In the first study of the 419 working adults, the researchers said there were no differences in anger between high and low primary psychopathy volunteers. However, the participants who were high in primary psychopathy said they felt happier after they imagined themselves working for a manager who is abusive.
In the second study, the people who were classified as primary psychopaths said they enjoyed working with their real-life abusive managers. Charlice Hurst, an assistant professor of management at the Mendoza College of Business, said that under abusive supervisors, primary psychopaths benefit. She noted that such type of employees feel less anger and have more engagement and positive emotions under abusive bosses.
For the second study, the participants were asked about behaviors considered abusive such as rudeness, gossiping about workers, not giving proper credit for work, invasion of privacy, and breaking promises. There was less anger among the high in primary psychopathy.
Hurst said that psychopaths prefer bad bosses because they are better suited for high-stress and demanding environments such as leadership positions. But they may not flourish in such workplaces long-term. The situation suggests a bad workplace is hard to sustain because of a vicious cycle.
Such a corporate environment may reward and retain exactly the kind of people likely to perpetuate abusive cultures.
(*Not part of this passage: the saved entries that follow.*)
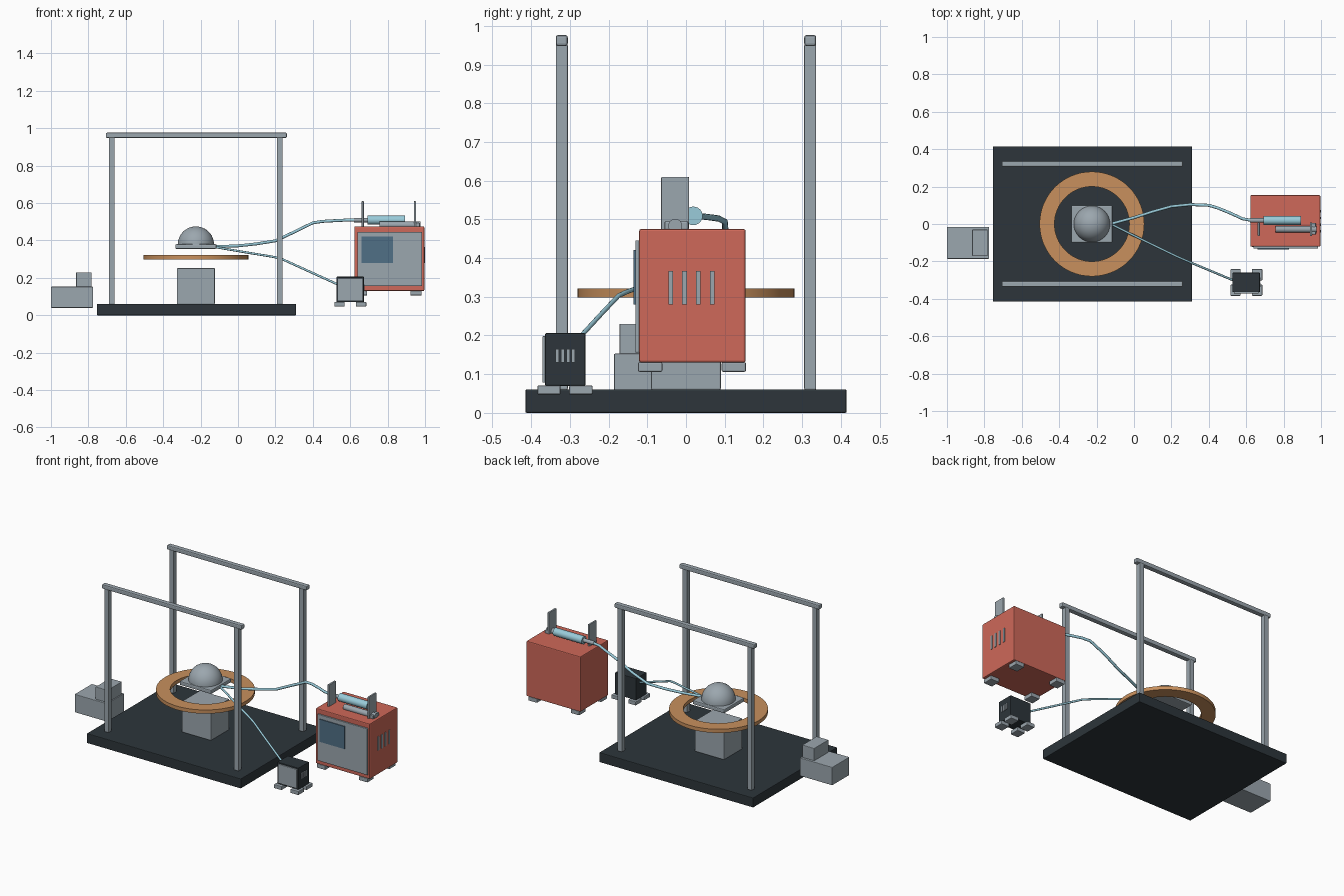
import bpy, bmesh, math
from mathutils import Vector, Matrix

if "Cube" in bpy.data.objects:
    bpy.data.objects.remove(bpy.data.objects["Cube"])


def material(name, rgb):
    m = bpy.data.materials.new(name)
    m.diffuse_color = (*rgb, 1)
    m.use_nodes = True
    m.node_tree.nodes["Principled BSDF"].inputs["Base Color"].default_value = m.diffuse_color
    return m


GREY = material("steel grey", (0.33, 0.385, 0.425))
DARK = material("charcoal", (0.026, 0.036, 0.043))
RED = material("coral red", (0.62, 0.14, 0.10))
WOOD = material("tan orange", (0.58, 0.28, 0.11))
BLUE = material("pale blue", (0.32, 0.60, 0.70))
SCREEN = material("slate blue", (0.08, 0.16, 0.24))


def add_object(name, bm, mat, smooth=False):
    bmesh.ops.recalc_face_normals(bm, faces=bm.faces)
    me = bpy.data.meshes.new(name)
    bm.to_mesh(me)
    bm.free()
    me.materials.append(mat)
    ob = bpy.data.objects.new(name, me)
    bpy.context.collection.objects.link(ob)
    if smooth:
        bpy.ops.object.select_all(action='DESELECT')
        ob.select_set(True)
        bpy.context.view_layer.objects.active = ob
        bpy.ops.object.shade_smooth_by_angle(angle=math.radians(40))
    return ob


def box(name, mat, x, y, z, bevel=0.0):
    """Box from (min, max) extents, with optional softened edges."""
    bm = bmesh.new()
    bmesh.ops.create_cube(bm, size=1)
    for v in bm.verts:
        v.co = Vector([(lo + hi) / 2 + c * (hi - lo)
                       for c, (lo, hi) in zip(v.co, (x, y, z))])
    ob = add_object(name, bm, mat)
    if bevel:
        mod = ob.modifiers.new("soft edges", 'BEVEL')
        mod.width = bevel
        mod.segments = 2
    return ob


def rod_x(name, mat, x0, x1, y, z, r):
    """Cylinder lying along x."""
    bm = bmesh.new()
    mtx = Matrix.Translation(((x0 + x1) / 2, y, z)) @ Matrix.Rotation(math.pi / 2, 4, 'Y')
    bmesh.ops.create_cone(bm, cap_ends=True, segments=24, radius1=r, radius2=r,
                          depth=x1 - x0, matrix=mtx)
    return add_object(name, bm, mat, True)


def tube(name, mat, points, r):
    cu = bpy.data.curves.new(name, 'CURVE')
    cu.dimensions = '3D'
    cu.bevel_depth = r
    cu.bevel_resolution = 3
    cu.use_fill_caps = True
    sp = cu.splines.new('POLY')
    sp.points.add(len(points) - 1)
    for p, co in zip(sp.points, points):
        p.co = (*co, 1)
    cu.materials.append(mat)
    ob = bpy.data.objects.new(name, cu)
    bpy.context.collection.objects.link(ob)


# Base slab and two portal frames
box("base", DARK, (-0.755, 0.31), (-0.415, 0.415), (0, 0.061), 0.004)
for side, y in (("front", -0.321), ("back", 0.321)):
    for end, x in (("left", -0.675), ("right", 0.223)):
        box(f"{side}_{end}_post", GREY, (x - 0.0155, x + 0.0155),
            (y - 0.0155, y + 0.0155), (0.06, 0.952), 0.003)
    box(f"{side}_beam", GREY, (-0.707, 0.261), (y - 0.0155, y + 0.0155),
        (0.948, 0.976), 0.006)

# Pedestal, stage plate and dome
CX = -0.225
box("pedestal", GREY, (CX - 0.101, CX + 0.101), (-0.09, 0.09), (0.06, 0.252), 0.003)
box("stage_plate", GREY, (CX - 0.11, CX + 0.11), (-0.1, 0.1), (0.355, 0.38), 0.006)
bm = bmesh.new()
bmesh.ops.create_uvsphere(bm, u_segments=40, v_segments=24, radius=0.097,
                          matrix=Matrix.Translation((CX, 0, 0.378)))
geom = bm.verts[:] + bm.edges[:] + bm.faces[:]
cut = bmesh.ops.bisect_plane(bm, geom=geom, plane_co=(0, 0, 0.378),
                             plane_no=(0, 0, 1), clear_inner=True)
bmesh.ops.holes_fill(bm, edges=[e for e in bm.edges if e.is_boundary])
add_object("dome", bm, GREY, True)

# Flat ring around the pedestal
bm = bmesh.new()
N = 64
rows = []
for i in range(N):
    a = 2 * math.pi * i / N
    rows.append([bm.verts.new((CX + r * math.cos(a), r * math.sin(a), z))
                 for r, z in ((0.2, 0.298), (0.28, 0.298), (0.28, 0.321), (0.2, 0.321))])
for i in range(N):
    a, b = rows[i], rows[(i + 1) % N]
    for k in range(4):
        bm.faces.new((a[k], a[(k + 1) % 4], b[(k + 1) % 4], b[k]))
add_object("ring", bm, WOOD, True)

# Side unit on the left
box("side_unit_body", GREY, (-1.0, -0.775), (-0.186, -0.016), (0.04, 0.153), 0.003)
box("side_unit_head", GREY, (-0.865, -0.782), (-0.172, -0.03), (0.15, 0.23), 0.003)


def cabinet(name, mat, x, y, z, panel, foot_x, foot_y, foot_z, slots, slot_w, slot_z, bevel):
    """Boxed device with front panel, four feet and right-hand vents."""
    box(name + "_body", mat, x, y, z, bevel)
    (px, pz, depth) = panel
    box(name + "_front_panel", GREY, px, (y[0] - depth, y[0] + 0.002), pz, 0.002)
    for i, fx in enumerate(foot_x):
        for j, fy in enumerate(foot_y):
            box(f"{name}_foot_{i}{j}", GREY, fx, fy, foot_z, 0.004)
    for i, sy in enumerate(slots):
        box(f"{name}_vent_{i}", GREY, (x[1] - 0.003, x[1] + 0.004),
            (sy - slot_w, sy + slot_w), slot_z)


# Pump cabinet
cabinet("pump", RED, (0.622, 0.996), (-0.121, 0.154), (0.13, 0.475),
        ((0.639, 0.985), (0.156, 0.446), 0.01),
        ((0.63, 0.69), (0.922, 0.982)), ((-0.124, -0.061), (0.092, 0.155)),
        (0.106, 0.131), (-0.039, -0.004, 0.032, 0.068), 0.006, (0.28, 0.366), 0.005)
box("pump_screen", SCREEN, (0.66, 0.83), (-0.136, -0.13), (0.28, 0.421))

# Syringe holder on the pump
for n, x in (("left", 0.667), ("right", 0.946)):
    box(f"{n}_holder_plate", GREY, (x - 0.006, x + 0.006), (-0.064, 0.008),
        (0.472, 0.61), 0.003)
rod_x("syringe_barrel", BLUE, 0.692, 0.892, 0.019, 0.509, 0.024)
rod_x("syringe_nozzle", GREY, 0.62, 0.694, 0.019, 0.509, 0.012)
rod_x("plunger_rod", GREY, 0.757, 0.976, -0.028, 0.483, 0.018)
box("plunger_knob", GREY, (0.95, 0.972), (-0.056, 0.006), (0.473, 0.495), 0.004)

# Small control box
cabinet("controller", DARK, (0.527, 0.673), (-0.364, -0.26), (0.07, 0.206),
        ((0.535, 0.666), (0.078, 0.198), 0.007),
        ((0.516, 0.57), (0.63, 0.686)), ((-0.384, -0.324), (-0.302, -0.241)),
        (0.047, 0.071), (-0.333, -0.318, -0.304, -0.291), 0.0045, (0.13, 0.165), 0.003)

# Flexible lines from the stage to each device
tube("feed_tube", BLUE, [(-0.125, 0, 0.367), (0.0, 0.034, 0.371), (0.1, 0.066, 0.382),
                         (0.2, 0.094, 0.398), (0.3, 0.104, 0.445), (0.4, 0.1, 0.494),
                         (0.45, 0.085, 0.502), (0.52, 0.056, 0.506), (0.58, 0.028, 0.509),
                         (0.63, 0.019, 0.509)], 0.008)
tube("signal_cable", BLUE, [(-0.125, 0, 0.365), (0.05, -0.087, 0.335), (0.18, -0.15, 0.314),
                            (0.23, -0.174, 0.303), (0.32, -0.213, 0.262),
                            (0.54, -0.305, 0.162)], 0.006)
Hurst added that psychopaths will thrive under abusive bosses would be better positioned to be promoted ahead of their officemates.
Although companies use engagement as a measure of organizational health, the study showed that delving deeper is important. Hurst cited the case of Wells Fargo where the former workers complained of managers who used tactics that were designed to create fear and shame to meet unrealistic sales goals.
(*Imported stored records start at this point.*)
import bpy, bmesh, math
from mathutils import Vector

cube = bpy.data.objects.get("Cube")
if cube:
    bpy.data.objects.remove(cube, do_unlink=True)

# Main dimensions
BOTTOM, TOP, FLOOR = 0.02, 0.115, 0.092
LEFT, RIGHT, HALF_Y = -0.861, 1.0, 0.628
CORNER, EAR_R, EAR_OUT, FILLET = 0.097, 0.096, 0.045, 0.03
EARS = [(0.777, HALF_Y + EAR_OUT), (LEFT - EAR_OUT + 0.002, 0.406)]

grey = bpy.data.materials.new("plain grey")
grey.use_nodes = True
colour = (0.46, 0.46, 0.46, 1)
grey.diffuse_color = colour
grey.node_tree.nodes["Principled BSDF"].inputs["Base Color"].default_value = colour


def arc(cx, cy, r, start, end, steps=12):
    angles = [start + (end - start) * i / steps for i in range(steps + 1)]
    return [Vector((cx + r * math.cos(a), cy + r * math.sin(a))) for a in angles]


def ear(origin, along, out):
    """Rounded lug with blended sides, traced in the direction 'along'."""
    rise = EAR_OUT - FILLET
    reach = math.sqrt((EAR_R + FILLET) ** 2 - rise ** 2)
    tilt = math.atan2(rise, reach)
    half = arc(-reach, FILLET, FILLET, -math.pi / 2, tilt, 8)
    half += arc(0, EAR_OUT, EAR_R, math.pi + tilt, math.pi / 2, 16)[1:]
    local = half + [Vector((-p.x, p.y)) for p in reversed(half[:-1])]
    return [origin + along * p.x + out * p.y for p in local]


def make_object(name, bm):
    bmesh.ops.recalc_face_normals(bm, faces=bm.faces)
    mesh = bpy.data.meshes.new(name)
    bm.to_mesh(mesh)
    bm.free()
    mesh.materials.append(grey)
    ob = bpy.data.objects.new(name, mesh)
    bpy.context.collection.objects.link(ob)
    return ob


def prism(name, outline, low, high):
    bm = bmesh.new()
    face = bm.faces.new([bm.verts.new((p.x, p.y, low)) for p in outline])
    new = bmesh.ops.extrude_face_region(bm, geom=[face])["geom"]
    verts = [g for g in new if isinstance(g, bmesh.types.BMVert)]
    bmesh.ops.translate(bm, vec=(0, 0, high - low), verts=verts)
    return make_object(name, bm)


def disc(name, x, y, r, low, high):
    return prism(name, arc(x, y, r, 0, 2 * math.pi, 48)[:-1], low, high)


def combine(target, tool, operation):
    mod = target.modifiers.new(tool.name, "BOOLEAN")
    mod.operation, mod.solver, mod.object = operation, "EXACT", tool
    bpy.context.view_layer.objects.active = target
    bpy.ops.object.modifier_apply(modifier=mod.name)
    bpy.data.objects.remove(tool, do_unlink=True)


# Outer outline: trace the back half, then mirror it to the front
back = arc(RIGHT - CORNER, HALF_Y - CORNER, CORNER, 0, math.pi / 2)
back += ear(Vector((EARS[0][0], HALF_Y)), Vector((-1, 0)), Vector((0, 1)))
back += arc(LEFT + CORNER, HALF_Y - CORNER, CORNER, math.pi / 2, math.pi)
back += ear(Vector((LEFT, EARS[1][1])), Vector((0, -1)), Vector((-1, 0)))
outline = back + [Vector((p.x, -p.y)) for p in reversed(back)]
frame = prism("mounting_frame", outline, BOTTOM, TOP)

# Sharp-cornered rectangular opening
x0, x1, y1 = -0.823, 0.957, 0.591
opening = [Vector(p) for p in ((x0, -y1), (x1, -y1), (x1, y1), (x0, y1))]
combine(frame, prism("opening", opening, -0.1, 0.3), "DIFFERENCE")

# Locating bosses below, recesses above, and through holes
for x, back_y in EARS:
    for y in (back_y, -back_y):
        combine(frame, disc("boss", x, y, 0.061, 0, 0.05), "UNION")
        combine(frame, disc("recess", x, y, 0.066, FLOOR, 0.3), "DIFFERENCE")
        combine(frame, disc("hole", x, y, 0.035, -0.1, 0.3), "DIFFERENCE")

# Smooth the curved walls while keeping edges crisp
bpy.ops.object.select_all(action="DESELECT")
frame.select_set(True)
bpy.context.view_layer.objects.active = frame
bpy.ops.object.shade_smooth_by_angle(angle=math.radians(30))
The upper-level managers were not aware of the situation or opted not to act on the complaint, Brinkwire noted. They may have noticed higher levels of engagement because of turnover of workers low in primary psychopathy, while those high in primary psychopathy were retained. But Hurst pointed out that at the extreme, Wells Fargo could end up with a highly engaged workforce made up of psychopaths.
Spotting a psychopath
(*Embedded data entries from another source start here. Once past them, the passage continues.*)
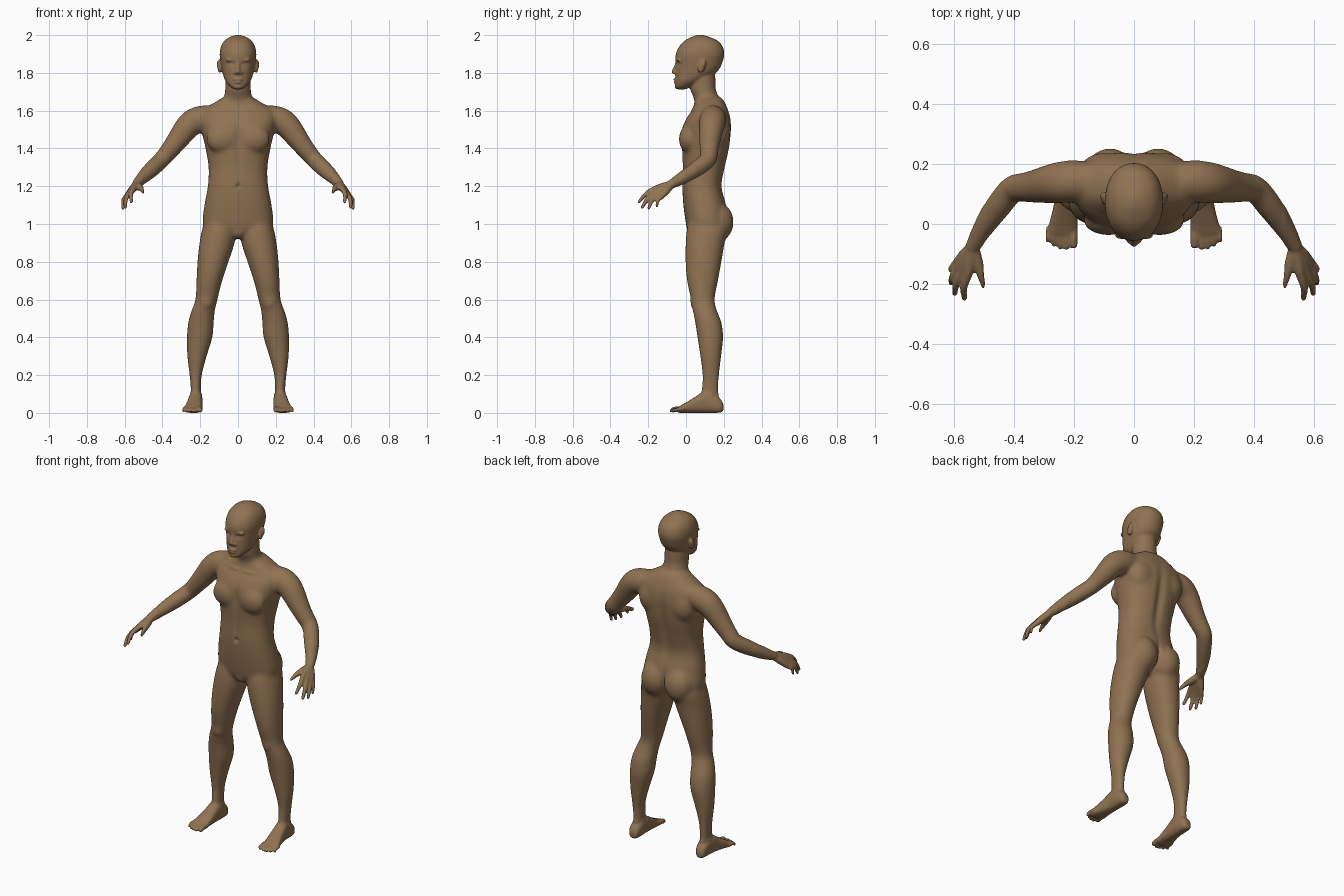
import bpy, bmesh
from math import sin, cos, pi, exp, copysign
from mathutils import Vector, Matrix

bm = bmesh.new()


def spline(rows, steps=6):
    """Catmull-Rom through rows of equal-length tuples."""
    out = []
    for i in range(len(rows) - 1):
        a, b, c, d = rows[max(i - 1, 0)], rows[i], rows[i + 1], rows[min(i + 2, len(rows) - 1)]
        for k in range(steps):
            t = k / steps
            out.append([0.5 * (2 * q + (r - p) * t + (2 * p - 5 * q + 4 * r - s) * t * t
                               + (3 * q - p - 3 * r + s) * t ** 3) for p, q, r, s in zip(a, b, c, d)])
    return out + [list(rows[-1])]


def skin(rings, sides):
    """Closed surface through point rings, for each mirror sign in sides."""
    for s in sides:
        vr = [[bm.verts.new((p[0] * s, p[1], p[2])) for p in r] for r in rings]
        n = len(vr[0])
        for a, b in zip(vr, vr[1:]):
            for i in range(n):
                bm.faces.new((a[i], a[(i + 1) % n], b[(i + 1) % n], b[i]))
        bm.faces.new(vr[0][::-1])
        bm.faces.new(vr[-1])


def loft(rows, sides=(1,), axis='z', power=2.2, n=40):
    """Rows: (position on axis, x min, x max, other min, other max)."""
    rings = []
    for t, x0, x1, b0, b1 in spline(rows):
        ring = []
        for i in range(n):
            c, s = cos(2 * pi * i / n), sin(2 * pi * i / n)
            x = (x0 + x1) / 2 + (x1 - x0) / 2 * copysign(abs(c) ** (2 / power), c)
            b = (b0 + b1) / 2 + (b1 - b0) / 2 * copysign(abs(s) ** (2 / power), s)
            ring.append((x, b, t) if axis == 'z' else (x, t, b))
        rings.append(ring)
    skin(rings, sides)


def blob(c, r, sides=(1,), tilt=0):
    for s in sides:
        m = Matrix.Translation((c[0] * s, c[1], c[2])) @ Matrix.Rotation(tilt, 4, 'X') @ Matrix.Diagonal((*r, 1))
        bmesh.ops.create_uvsphere(bm, u_segments=24, v_segments=14, radius=1, matrix=m)


def tube(rows, sides=(1, -1), n=20):
    """Rows: (x, y, z, radius); round far end."""
    pts = spline(rows)
    rings = []
    for i, p in enumerate(pts):
        t = Vector(pts[min(i + 1, len(pts) - 1)][:3]) - Vector(pts[max(i - 1, 0)][:3])
        u = t.cross(Vector((1, 0.3, 1))).normalized()
        v = t.cross(u).normalized()
        rings.append([Vector(p[:3]) + p[3] * (u * cos(2 * pi * k / n) + v * sin(2 * pi * k / n)) for k in range(n)])
    skin(rings, sides)
    blob(rows[-1][:3], (rows[-1][3],) * 3, sides)


def sym(rows):
    return [(z, -h, h, f, b) for z, h, f, b in rows]


BOTH = (1, -1)

# Torso
loft(sym([(.925, .05, .04, .14), (.96, .14, .012, .19), (1.0, .186, 0, .225), (1.1, .178, -.014, .213),
          (1.2, .16, -.02, .19), (1.3, .156, -.018, .208), (1.4, .172, -.022, .23), (1.5, .195, -.022, .24),
          (1.56, .205, .002, .236), (1.6, .19, .03, .225), (1.64, .13, .045, .208), (1.67, .08, .05, .19)]), power=2.35)
blob((.085, .012, 1.45), (.085, .05, .075), BOTH)      # chest
blob((.08, .165, 1.01), (.086, .088, .105), BOTH)      # buttocks
blob((0, .045, .96), (.04, .04, .04))                  # groin
blob((.1, .17, 1.5), (.085, .068, .1), BOTH)           # shoulder blades

# Neck and head
loft(sym([(1.58, .1, .06, .21), (1.64, .085, .048, .193), (1.68, .072, .035, .17),
          (1.72, .067, .022, .157), (1.78, .066, .02, .155), (1.82, .06, .03, .15)]), power=2)
loft(sym([(1.713, .02, -.048, -.005), (1.727, .042, -.057, .03), (1.755, .066, -.056, .085), (1.79, .079, -.056, .145),
          (1.82, .086, -.055, .176), (1.86, .093, -.055, .194), (1.9, .097, -.054, .203), (1.94, .09, -.036, .194),
          (1.97, .072, -.008, .168), (1.99, .044, .03, .125), (2.001, .01, .06, .09)]), power=2.15)
# Nose, lips, chin, brow
tube([(0, -.045, 1.862, .009), (0, -.056, 1.83, .01), (0, -.064, 1.807, .013)], (1,))
blob((.014, -.055, 1.801), (.011, .012, .009), BOTH)
blob((0, -.054, 1.765), (.026, .014, .007))
blob((0, -.053, 1.751), (.022, .014, .008))
blob((0, -.046, 1.727), (.022, .014, .014))
blob((.036, -.038, 1.868), (.03, .014, .01), BOTH)
# Ears
for dy, dz, r in ((.083, 1.835, (.012, .02, .036)), (.092, 1.845, (.017, .013, .026))):
    blob((.097, dy, dz), r, BOTH, -.25)

# Legs
loft([(1.05, .03, .16, .03, .18), (.98, .012, .188, .006, .222), (.9, .018, .204, -.002, .205), (.8, .05, .215, -.003, .188),
      (.7, .083, .22, .005, .17), (.6, .108, .226, .026, .152), (.54, .122, .247, .036, .165), (.48, .128, .264, .048, .188),
      (.4, .135, .271, .06, .197), (.3, .165, .269, .075, .187), (.2, .191, .257, .086, .176),
      (.12, .196, .25, .082, .173), (.05, .198, .25, .08, .175), (.02, .2, .248, .09, .17)], BOTH, power=2.1)
blob((.168, .055, .59), (.04, .034, .05), BOTH)        # kneecap
blob((.223, .13, .095), (.033, .025, .022), BOTH)      # ankle bones

# Feet and toes
loft([(.198, .21, .238, .012, .045), (.185, .195, .252, .002, .07), (.15, .188, .258, 0, .1), (.1, .187, .262, 0, .115),
      (.05, .188, .27, 0, .086), (0, .188, .283, 0, .055), (-.03, .188, .29, 0, .038), (-.048, .195, .285, .004, .026)],
     BOTH, 'y', 2.5)
for i, tip in enumerate((-.068, -.078, -.076, -.068, -.056)):
    r = .0145 if i == 0 else .0105 - .0006 * i
    x = .202 + .0205 * i + (.003 if i else 0)
    tube([(x - .002, -.01, .022, r), (x, -.045, .021, r), (x, tip, r + .001, r)])

# Arms
tube([(.1, .14, 1.57, .055), (.19, .143, 1.558, .07), (.255, .137, 1.527, .069), (.325, .126, 1.438, .057),
      (.365, .122, 1.387, .05), (.405, .115, 1.34, .046), (.455, .055, 1.292, .044), (.505, -.02, 1.243, .034),
      (.535, -.072, 1.214, .025)])
# Hands: wrist to knuckle to tip for each finger
wrist = (.537, -.075, 1.212)
for knuckle, tip, r in (((.553, -.165, 1.186), (.565, -.248, 1.117), .0125),
                        ((.572, -.161, 1.168), (.597, -.232, 1.088), .0125),
                        ((.585, -.147, 1.154), (.61, -.198, 1.083), .0118),
                        ((.591, -.128, 1.145), (.61, -.155, 1.094), .0105)):
    w, k, t = Vector(wrist), Vector(knuckle), Vector(tip)
    w = w.lerp(k, .05)
    bend = k.lerp(t, .5) + Vector((.008, -.006, .007))
    tube([(*w, .02), (*w.lerp(k, .5), .0195), (*k, r + .003), (*bend, r), (*t, r * .72)])
tube([(.535, -.08, 1.208, .02), (.522, -.125, 1.196, .019), (.51, -.168, 1.185, .014), (.499, -.207, 1.168, .01)])

# Fuse all parts into one skin
bmesh.ops.recalc_face_normals(bm, faces=bm.faces)
raw = bpy.data.meshes.new("raw")
bm.to_mesh(raw)
bm.free()
body = bpy.data.objects.new("human_body", raw)
bpy.context.collection.objects.link(body)
mod = body.modifiers.new("fuse", 'REMESH')
mod.mode = 'VOXEL'
mod.voxel_size = .0053
mesh = bpy.data.meshes.new_from_object(body.evaluated_get(bpy.context.evaluated_depsgraph_get()))
body.modifiers.clear()
body.data = mesh

# Soften joins: strongly on trunk and limbs, lightly on face, hands and feet
bm = bmesh.new()
bm.from_mesh(mesh)
soft = [v for v in bm.verts if abs(v.co.x) < .5 and .1 < v.co.z < 1.69]
for verts, count in ((bm.verts[:], 3), (soft, 30)):
    for _ in range(count):
        bmesh.ops.smooth_vert(bm, verts=verts, factor=.5, use_axis_x=True, use_axis_y=True, use_axis_z=True)

# Sculpted details: (front or back, x, z, x radius, z radius, push along y)
details = [(-1, .036, 1.846, .02, .012, .011), (-1, .038, 1.844, .012, .006, -.006), (-1, 0, 1.758, .022, .003, .005),
           (-1, 0, 1.2, .01, .012, .012), (-1, 0, 1.45, .018, .09, .009), (-1, 0, 1.3, .015, .1, .003),
           (-1, .05, 1.605, .04, .008, -.005), (1, 0, 1.36, .025, .17, -.014), (1, 0, 1.0, .01, .07, -.02)]
for v in bm.verts:
    x, y, z = v.co
    for side, dx, dz, rx, rz, push in details:
        if (y < .06) == (side < 0) and abs(z - dz) < 3 * rz and abs(x) < .3:
            v.co.y += push * exp(-((abs(x) - dx) / rx) ** 2 - ((z - dz) / rz) ** 2)
bm.to_mesh(mesh)
bm.free()
for p in mesh.polygons:
    p.use_smooth = True

skin_mat = bpy.data.materials.new("brown_skin")
skin_mat.diffuse_color = (.28, .17, .085, 1)
mesh.materials.clear()
mesh.materials.append(skin_mat)
bpy.data.meshes.remove(raw)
According to Daily Mail, to spot a psychopath, the common signs include superficial charms, a great notion of self-worth, the need to stimulate, impulsiveness, pathological lying, the ability to manipulate others, and a lack of empathy and remorse.
However, the newspaper clarified that not all psychopaths become killers, contrary to the popular association or what is often portrayed in the movies or TV.
Experts said that many psychopaths are intriguing but they cannot explain why. It could, perhaps, have to do with the lot of acting that psychopaths do to deceive or to mimic normal reactions.
Jacob Wells, a self-professed psychopath, shared that when he meets someone, he attempts to be the most interesting person and would often adopt suitable interests and responses in a bid to convince the new acquaintance that he is the most interesting person in the room.
Because they could not understand emotions such as love and fear – but they can mimic these emotions – they occasionally tend to show unconvincing emotional responses except in a slip-up. It would show in the tone of their voice or body language.
Since their emotions are generally shallow and short-lived, experts said that there is a manipulative ulterior motive in showing these emotions. Wells admitted to offering to do favors and spreading false secrets to people to gain their complete trust. Once he has gained their trust, he asked them for favors and reminded them of past favors he did for them which allows Wells to get literally anything from them.
The experts added that psychopaths often show an incredible ability to manipulate others and oftentimes, take pleasure in doing so. They also have an air of superiority, which was shown by Wells when he said he can spot other psychopaths.
[메디컬리포트=Vittorio Hernandez 기자]